In the panel moderated by Linda Raftree of Kurante, presenters highlighted the fact that most web sites, databases, applications, etc. are vulnerable to attacks and security breaches resulting from easy passwords, poor management, not updating software or untrained personnel. Among other things, the panelists stressed the importance of aggregation and encryption when it comes to sensitive information. Interestingly, several comments were made indicating that there is still a lack of unified information in security standards.
Thomas Braun, of UN Office of ICT talked through UN OICT security practices and public web site security, including "minimum" Web Security standards where he stressed that proper procedural and technical controls need to be employed to ensure protection from authorised users, or from users exceeding their authorisation. Testing the security of websites before going live, along with maintaining security updates is critical. Mr Braun stressed that Web Application security is easy if considered from the beginning of a project and not as an ad-on.
Clayton Sims of Dimagi spoke about practical implications and concerns for security in ICT project implementations, in particular for Mobile and Cloud Systems. Mr Sims pointed out that a lot of software features are not very secure and that encryption, use of SSL authentication and implementation of security features from the start, is critical. Mr Sims also said that while data aggregation is important, it can also be dangerous since not all data can eventually be disaggregated, thus losing some value for socially useful causes.
Gary Fowlie of ITU Liaison Office to the United Nations talked through ITU’s Cloud Computing Guidelines and ITU’s Technology Watch Report on the challenges posed by cloud computing and the importance of Privacy Enhanced Technologies (PETs).
Participants divided up into breakout sessions on the following topics:
Developing a Harms, Risks and Benefits Framework
The second breakout group, facilitated by Mr Mark Latonero, Data & Society Research Institute, discussed potential harms, risks and benefits of ICT4D projects. The goal of this group was to identify potential harms, risks and benefits, when planning and conducting an ICT4D project. Lilian Barajas and Cara Wolinsky of OCHA presented on their organisation's approach.
Good Information Security Practices

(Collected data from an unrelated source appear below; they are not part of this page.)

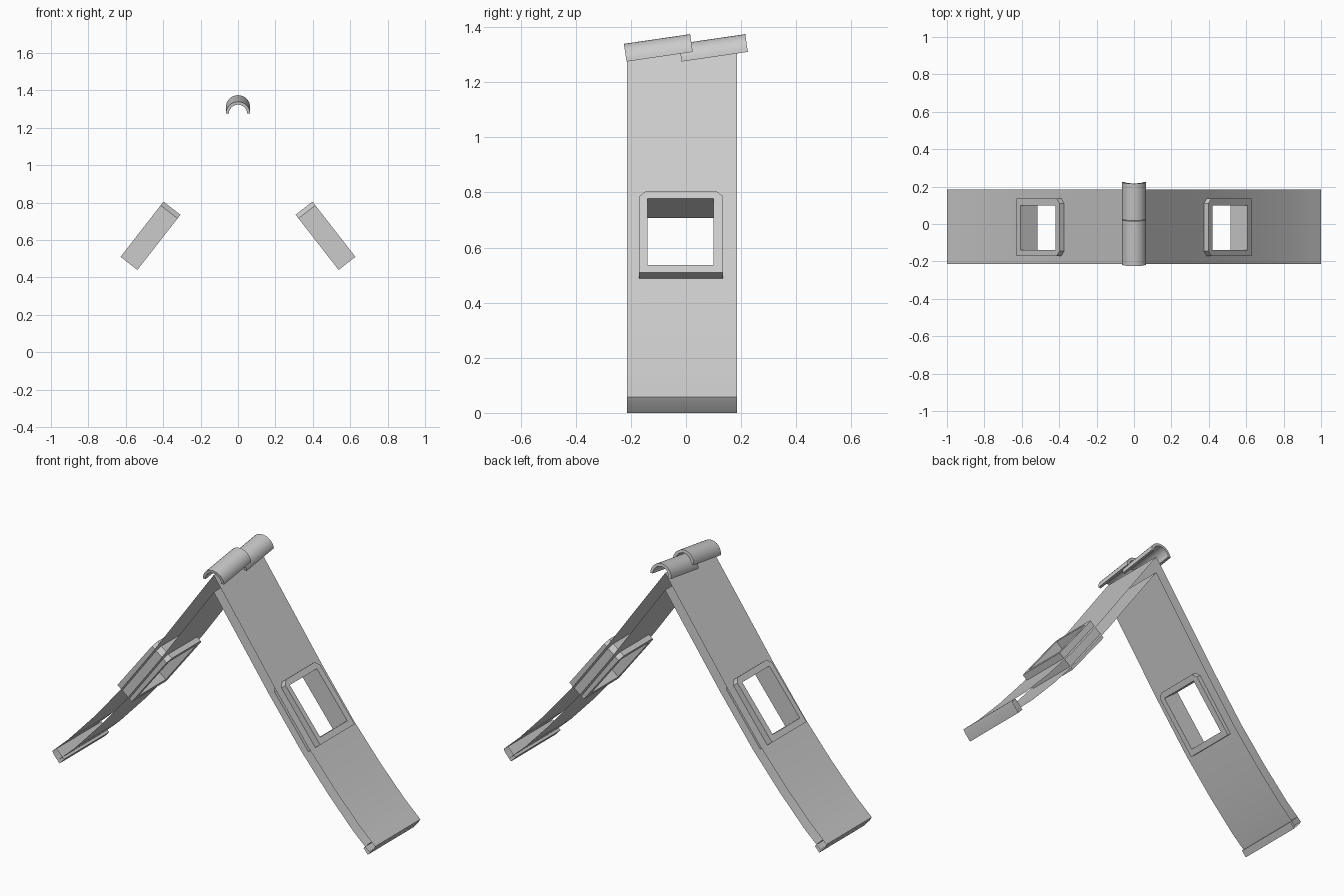
import bpy, bmesh, math
from mathutils import Vector, Matrix

cube = bpy.data.objects.get("Cube")
if cube:
    bpy.data.objects.remove(cube)

grey = bpy.data.materials.new("plain grey")
grey.use_nodes = True
COLOUR = (0.6, 0.6, 0.6, 1)
grey.diffuse_color = COLOUR
grey.node_tree.nodes["Principled BSDF"].inputs["Base Color"].default_value = COLOUR

FRONT, BACK = -0.215, 0.185
THICK = 0.055


def finish(name, bm, mirror=True, recalc=False):
    if recalc:
        bmesh.ops.recalc_face_normals(bm, faces=bm.faces)
    mesh = bpy.data.meshes.new(name)
    bm.to_mesh(mesh)
    bm.free()
    mesh.materials.append(grey)
    ob = bpy.data.objects.new(name, mesh)
    bpy.context.collection.objects.link(ob)
    if mirror:
        mod = ob.modifiers.new("mirror", "MIRROR")
        mod.use_axis[0] = True
        mod.use_mirror_merge = False
    bpy.ops.object.select_all(action="DESELECT")
    ob.select_set(True)
    bpy.context.view_layer.objects.active = ob
    bpy.ops.object.shade_smooth_by_angle(angle=math.radians(30))
    return ob


def loft(profile, ys, skip=(), flip=False, closed=False):
    """Sweep an x,z profile along y, leaving out the skipped cells."""
    bm = bmesh.new()
    rows = [[bm.verts.new((x, y, z)) for y in ys] for x, z in profile]
    if closed:
        rows.append(rows[0])
    for i, (a, b) in enumerate(zip(rows, rows[1:])):
        for j in range(len(ys) - 1):
            if (i, j) not in skip:
                quad = [a[j], b[j], b[j + 1], a[j + 1]]
                bm.faces.new(quad[::-1] if flip else quad)
    return bm


# Roof slope: outer and inner skins with a window opening
outer = [(0, 1.31), (0.25, 0.96), (0.385, 0.77), (0.588, 0.5),
         (0.75, 0.31), (0.9, 0.15), (0.96, 0.095), (1, 0.058)]
inner = [(0, 1.215)]
for i in range(1, len(outer)):
    p, q = outer[i - 1], outer[min(i + 1, len(outer) - 1)]
    t = Vector((q[0] - p[0], q[1] - p[1])).normalized()
    inner.append((outer[i][0] + t.y * THICK, outer[i][1] - t.x * THICK))
ys = [FRONT, -0.155, 0.12, BACK]
opening = {(2, 1)}
finish("outer_roof_skin", loft(outer, ys, opening))
finish("inner_roof_skin", loft(inner, ys, opening, flip=True))

# Eave board closing the lower end
eave = [(1, 0.058), (0.99, 0.04), (0.955, 0), (0.928, 0.03), (0.975, 0.078)]
finish("eave_board", loft(eave, [FRONT, BACK], closed=True))

# Window frame: chamfered upper corners, straight hole
HALF, DEPTH, CUT = 0.187, 0.057, 0.025
y0, y1 = -0.17, 0.135
rim = [(y0, -HALF), (y1, -HALF), (y1, HALF - CUT), (y1 - CUT, HALF),
       (y0 + CUT, HALF), (y0, HALF - CUT)]
h = HALF - 0.034
hole = [(-0.14, -h), (0.10, -h), (0.10, h), (-0.14, h)]
near_hole = [0, 1, 2, 2, 3, 3]
centre = Vector((0.468, 0, 0.6225))
up = Vector((-0.615, 0, 0.789))
out = Vector((0.789, 0, 0.615))
bm = bmesh.new()


def ring(points, w):
    return [bm.verts.new(centre + Vector((0, y, 0)) + up * v + out * w)
            for y, v in points]


rims = [ring(rim, w) for w in (-DEPTH, DEPTH)]
holes = [ring(hole, w) for w in (-DEPTH, DEPTH)]
for i in range(6):
    j = (i + 1) % 6
    for r, o in zip(rims, holes):
        corners = [r[i], r[j], o[near_hole[j]], o[near_hole[i]]]
        bm.faces.new(list(dict.fromkeys(corners)))
for low, high in (rims, holes):
    for i in range(len(low)):
        j = (i + 1) % len(low)
        bm.faces.new([low[i], low[j], high[j], high[i]])
finish("window_frame", bm, recalc=True)

# Ridge tiles: two overlapping tilted half-round tiles
STEPS, LENGTH = 16, 0.243
arc = [math.pi * i / STEPS for i in range(STEPS + 1)]
section = [(0.065 * math.cos(a), 0.065 * math.sin(a)) for a in arc]
section += [(0.049 * math.cos(a), 0.049 * math.sin(a)) for a in reversed(arc)]
for name, y in (("front_ridge_tile", -0.216), ("back_ridge_tile", -0.016)):
    bm = loft(section, [0, LENGTH], closed=True)
    bm.verts.ensure_lookup_table()
    n = len(section)
    for end in (0, 1):
        v = [bm.verts[2 * i + end] for i in range(n)]
        for i in range(STEPS):
            bm.faces.new([v[i], v[i + 1], v[n - 2 - i], v[n - 1 - i]])
    bm.transform(Matrix.Translation((0, y, 1.275))
                 @ Matrix.Rotation(math.radians(8.3), 4, "X"))
    finish(name, bm, mirror=False, recalc=True)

The third breakout group, facilitated by Mr Enrique Piraces, Benetech, discussed critical information security considerations for building secure apps, maps and websites. The goal of this group was to identify best practices, mechanisms and technology solutions in information security in ICT4D projects.
Considering the recent establishment of the mandate for a UN Special Rapporteur on the right to Privacy, the event was closed by remarks of the UN Special Rapporteur on the Right to Freedom of Expression. Mr David Kaye stressed the importance of the Right to Privacy in the digital age. He suggested that it is of utmost importance that development sector employs proper and stricter data protection measures to ensure that privacy is respected at all times.
A full agenda of the event can be downloaded here (pdf).
Top image: A breakout session on data security at the Workshop on Improving Privacy and Data Security in ICT4D Projects